All of that moving around and clamping the rims into various machines results in traffic – or wear marks on the surface of the rim. The rims are then tumbled and buffed with scotch bright and polished to make sure they’re nice and shiny before heading out for anodizing. This step isn’t really necessary and is apparently often overlooked on less expensive rims, but again Rolf Prima wants to create the best product possible, which includes ensuring the best finish. Both anodizing and ceramic coating of their rims and hubs are done locally, which is what allows Rolf Prima to offer custom builds for customers.
Engineering and Testing
To become a complete wheel and end up on the Rolf Prima or Astral catalog, rims end up here in the Engineering and testing lab.
The room also houses a number of reference wheels like their 10/12 spoke TDF TT85s.
On the engineering side of the lab, there are a number of devices and tools that have been developed by Rolf Prima Engineers from spoke tension meter calibration units to a lateral stiffness tester, spoke pull through tester, and more.
On the other side of the wall is where the more, uh, destructive engineering takes place.

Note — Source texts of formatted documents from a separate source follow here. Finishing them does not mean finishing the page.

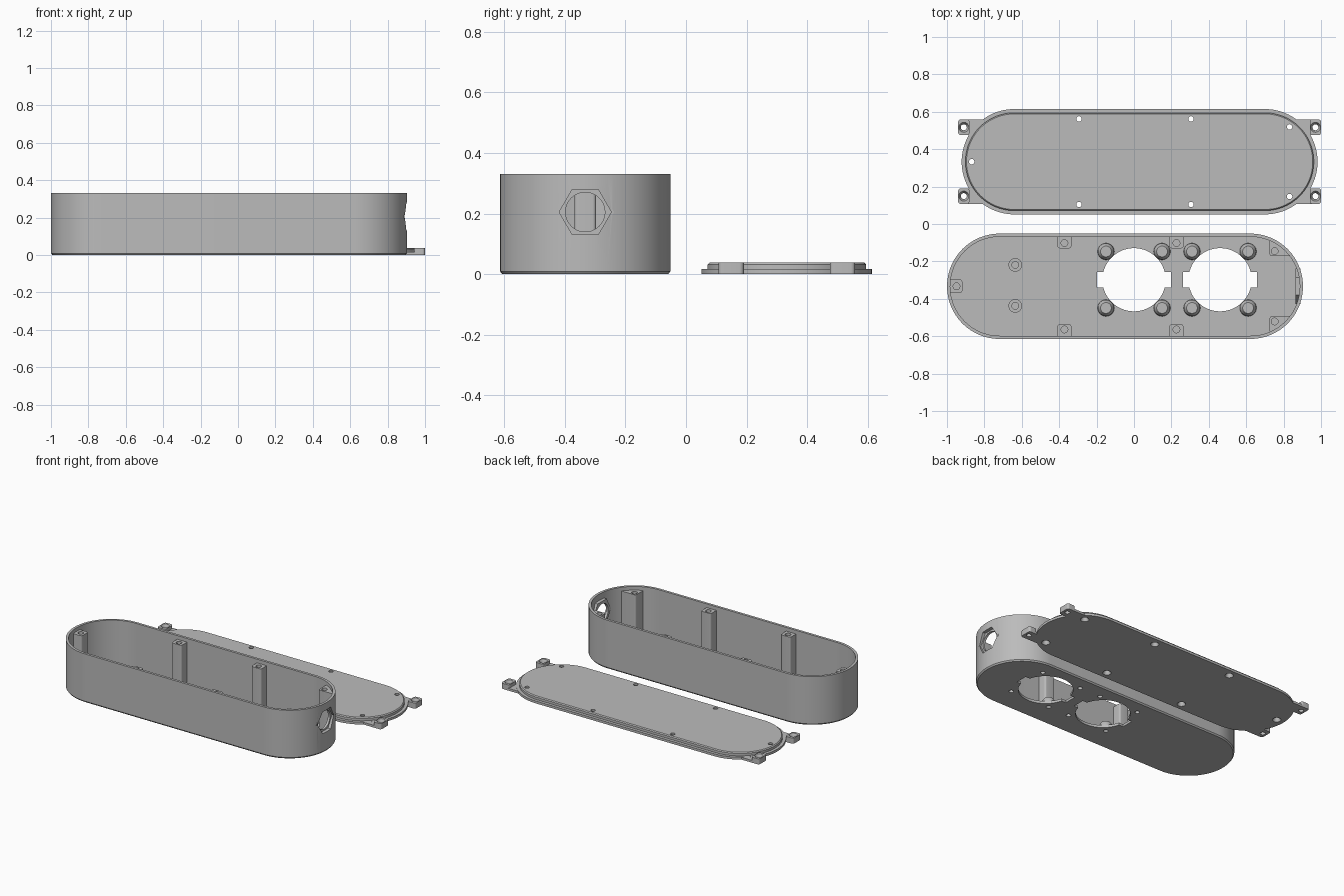
import bpy, bmesh, math
from mathutils import Matrix

if "Cube" in bpy.data.objects:
    bpy.data.objects.remove(bpy.data.objects["Cube"], do_unlink=True)

grey = bpy.data.materials.new("plain grey")
grey.use_nodes = True
grey.diffuse_color = (0.5, 0.5, 0.5, 1)
grey.node_tree.nodes["Principled BSDF"].inputs["Base Color"].default_value = (0.5, 0.5, 0.5, 1)

BOX_X, LID_X, MID_Y = -0.048, 0.03, 0.333   # body centres
RADIUS, HALF = 0.2815, 0.67                 # end radius, half straight length
WALL, HEIGHT, POST_TOP = 0.017, 0.33, 0.305


def rounded(cx, cy, hx, hy, r, n=6):
    """Rounded rectangle outline, anticlockwise."""
    pts = []
    for i, (sx, sy) in enumerate([(1, 1), (-1, 1), (-1, -1), (1, -1)]):
        for k in range(n + 1):
            a = math.pi / 2 * (i + k / n)
            pts.append((cx + sx * (hx - r) + r * math.cos(a),
                        cy + sy * (hy - r) + r * math.sin(a)))
    return pts


def stadium(cx, cy, inset=0.0):
    r = RADIUS - inset
    return rounded(cx, cy, HALF + r, r, r - 0.0005, 24)


def circle(cx, cy, r, n=32, turn=0.0):
    return [(cx + r * math.cos(turn + math.tau * i / n),
             cy + r * math.sin(turn + math.tau * i / n)) for i in range(n)]


def loft(name, rings):
    """Closed solid through (outline, z) rings of equal length."""
    bm = bmesh.new()
    loops = [[bm.verts.new((x, y, z)) for x, y in pts] for pts, z in rings]
    for a, b in zip(loops, loops[1:]):
        for i in range(len(a)):
            j = (i + 1) % len(a)
            bm.faces.new((a[i], a[j], b[j], b[i]))
    bm.faces.new(loops[0][::-1])
    bm.faces.new(loops[-1])
    bmesh.ops.recalc_face_normals(bm, faces=bm.faces)
    me = bpy.data.meshes.new(name)
    bm.to_mesh(me)
    bm.free()
    ob = bpy.data.objects.new(name, me)
    bpy.context.collection.objects.link(ob)
    me.materials.append(grey)
    return ob


def prism(name, pts, z0, z1):
    return loft(name, [(pts, z0), (pts, z1)])


def along_x(name, pts, x0, x1):
    """Prism of a (y, z) outline running along x."""
    ob = prism(name, pts, x0, x1)
    ob.data.transform(Matrix(((0, 0, 1, 0), (1, 0, 0, 0), (0, 1, 0, 0), (0, 0, 0, 1))))
    return ob


def combine(ob, others, operation="DIFFERENCE"):
    bpy.context.view_layer.objects.active = ob
    for other in others:
        other.hide_render = True
        mod = ob.modifiers.new("cut", "BOOLEAN")
        mod.operation, mod.solver, mod.object = operation, "EXACT", other
        bpy.ops.object.modifier_apply(modifier=mod.name)
        bpy.data.objects.remove(other, do_unlink=True)


# Housing: chamfered shell with an open top
by = -MID_Y
housing = loft("housing", [
    (stadium(BOX_X, by, 0.007), 0), (stadium(BOX_X, by), 0.009),
    (stadium(BOX_X, by), HEIGHT), (stadium(BOX_X, by, WALL), HEIGHT),
    (stadium(BOX_X, by, WALL), WALL)])

# Hexagonal fitting in the end wall
PORT_Z = 0.205
pad = along_x("port_pad", circle(by, PORT_Z, 0.095, 6), 0.864, 0.89)
combine(housing, [pad], "UNION")
combine(housing, [
    along_x("hex_pocket", circle(by, PORT_Z, 0.086, 6), 0.88, 1.0),
    along_x("port_hole", circle(by, PORT_Z, 0.065, 40), 0.8, 1.0)])

# Large floor openings with side notches, ringed by standoffs
HOLE_Y = -0.298
for cx in (0.0, 0.46):
    combine(housing, [
        prism("opening", circle(cx, HOLE_Y, 0.169, 64), -0.1, 0.06),
        prism("notch", rounded(cx, HOLE_Y, 0.197, 0.042, 0.001, 1), -0.1, 0.06)])
    for sx in (-1, 1):
        for sy in (-1, 1):
            x, y = cx + sx * 0.15, HOLE_Y + sy * 0.151
            standoff = loft("standoff", [
                (circle(x, y, 0.045), WALL - 0.004),
                (circle(x, y, 0.043), 0.035),
                (circle(x, y, 0.029), 0.055)])
            for part in (housing, standoff):
                combine(part, [prism("screw_hole", circle(x, y, 0.015), -0.1, 0.045)])

# Small floor bosses
for y in (-0.219, -0.438):
    boss = prism("floor_boss", circle(-0.635, y, 0.036), WALL - 0.004, 0.05)
    combine(boss, [prism("hole", circle(-0.635, y, 0.018), 0.02, 0.1)])

# Lid posts, trimmed to the wall: centre, half sizes, screw position
posts = [((-0.96, by), (0.042, 0.036), (-0.949, by))]
for side in (-1, 1):
    for x in (-0.372, 0.227):
        posts.append(((x, by + side * 0.245), (0.037, 0.042), (x, by + side * 0.231)))
    posts.append(((0.785, by + side * 0.205), (0.06, 0.044), (0.752, by + side * 0.188)))
for (cx, cy), (hx, hy), (sx, sy) in posts:
    post = prism("lid_post", rounded(cx, cy, hx, hy, 0.012), WALL - 0.004, POST_TOP)
    combine(post, [prism("trim", stadium(BOX_X, by, 0.008), 0, HEIGHT)], "INTERSECT")
    combine(post, [prism("hole", circle(sx, sy, 0.018), 0.2, 0.4)])

# Lid: flange with a raised chamfered lip
lid = loft("lid", [
    (stadium(LID_X, MID_Y), 0), (stadium(LID_X, MID_Y), 0.016),
    (stadium(LID_X, MID_Y, 0.02), 0.016), (stadium(LID_X, MID_Y, 0.02), 0.032),
    (stadium(LID_X, MID_Y, 0.026), 0.038)])


def countersunk(x, y, r, wide, low, high):
    """Cutter widening at the low end."""
    return loft("screw_cut", [
        (circle(x, y, wide), low), (circle(x, y, r), (low + high) / 2),
        (circle(x, y, r), high)])


screws = [(-0.868, MID_Y)]
for side in (-1, 1):
    screws += [(x, MID_Y + side * 0.229) for x in (-0.294, 0.305)]
    screws.append((0.832, MID_Y + side * 0.186))
combine(lid, [countersunk(x, y, 0.0145, 0.027, -0.001, 0.05) for x, y in screws])

# Mounting ears at the four corners of the lid
for sx in (-1, 1):
    for sy in (-1, 1):
        x, y = LID_X + sx * 0.94, MID_Y + sy * 0.184
        web = prism("ear_web", rounded(x - sx * 0.06, y, 0.075, 0.042, 0.01), 0, 0.0155)
        block = prism("ear_block", rounded(x, y, 0.03, 0.042, 0.014), 0, 0.038)
        combine(web, [prism("lid_trim", stadium(LID_X, MID_Y, 0.004), -0.1, 0.1)])
        combine(block, [web], "UNION")
        combine(block, [
            prism("bolt_hole", circle(x, y, 0.016), -0.1, 0.1),
            loft("bolt_seat", [(circle(x, y, 0.016), 0.018), (circle(x, y, 0.027), 0.0385)])])

# Smooth curved walls, keep the edges crisp
bpy.ops.object.select_all(action="DESELECT")
for ob in bpy.context.collection.objects:
    if ob.type == "MESH" and grey.name in ob.data.materials:
        ob.select_set(True)
        bpy.context.view_layer.objects.active = ob
bpy.ops.object.shade_smooth_by_angle(angle=math.radians(30))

In addition to a UCI impact test rig, Rolf Prima employs their own impact test which uses more weight, and a solid, curved anvil with the tire on the rim. The UCI version uses the rubber block shown above without a tire and 40 Joules, while Rolf Prima’s spans from 50-110 Joules.
Then there’s the fatigue test unit which was built in partnership with Michigan Tech. The tester simulates speeds up to 47 mph, with a 150lb load on a single wheel. Based on the ISO standard Rolf Prima again kicks it up a notch with three times the speed for increased impact. The test will run until failure, though there are sensors to detect if the tires get a flat. If a flat is detected, the rim is pulled upwards to prevent it from being prematurely destroyed. On each drum, two 1cm bumps impact the rim and tire every time it goes around. During the process, engineer Joel Wilson uses a microscope to take pictures of every spoke node every 100 minutes of testing to find if and when cracks begin to propagate and how.
The test rig is also capable of preforming brake track heat testing which Rolf Prima credits for vastly improving their own resin and layups for carbon rims. While some carbon rims are made overseas, Rolf Prima’s high end carbon rims are made in Washington through a joint collaboration with an unspecified aircraft company.
For wheels that get the green light, it’s back to the assembly room to be built by hand. Every Rolf Prima wheel gets the hands on treatment, with decals as the finishing touch.
The end result is a beautiful, high performance wheel that in many cases is completely built in the USA. Thanks to almost doubling their catalog with Astral by Rolf Prima, that’s something they don’t plan to change any time soon.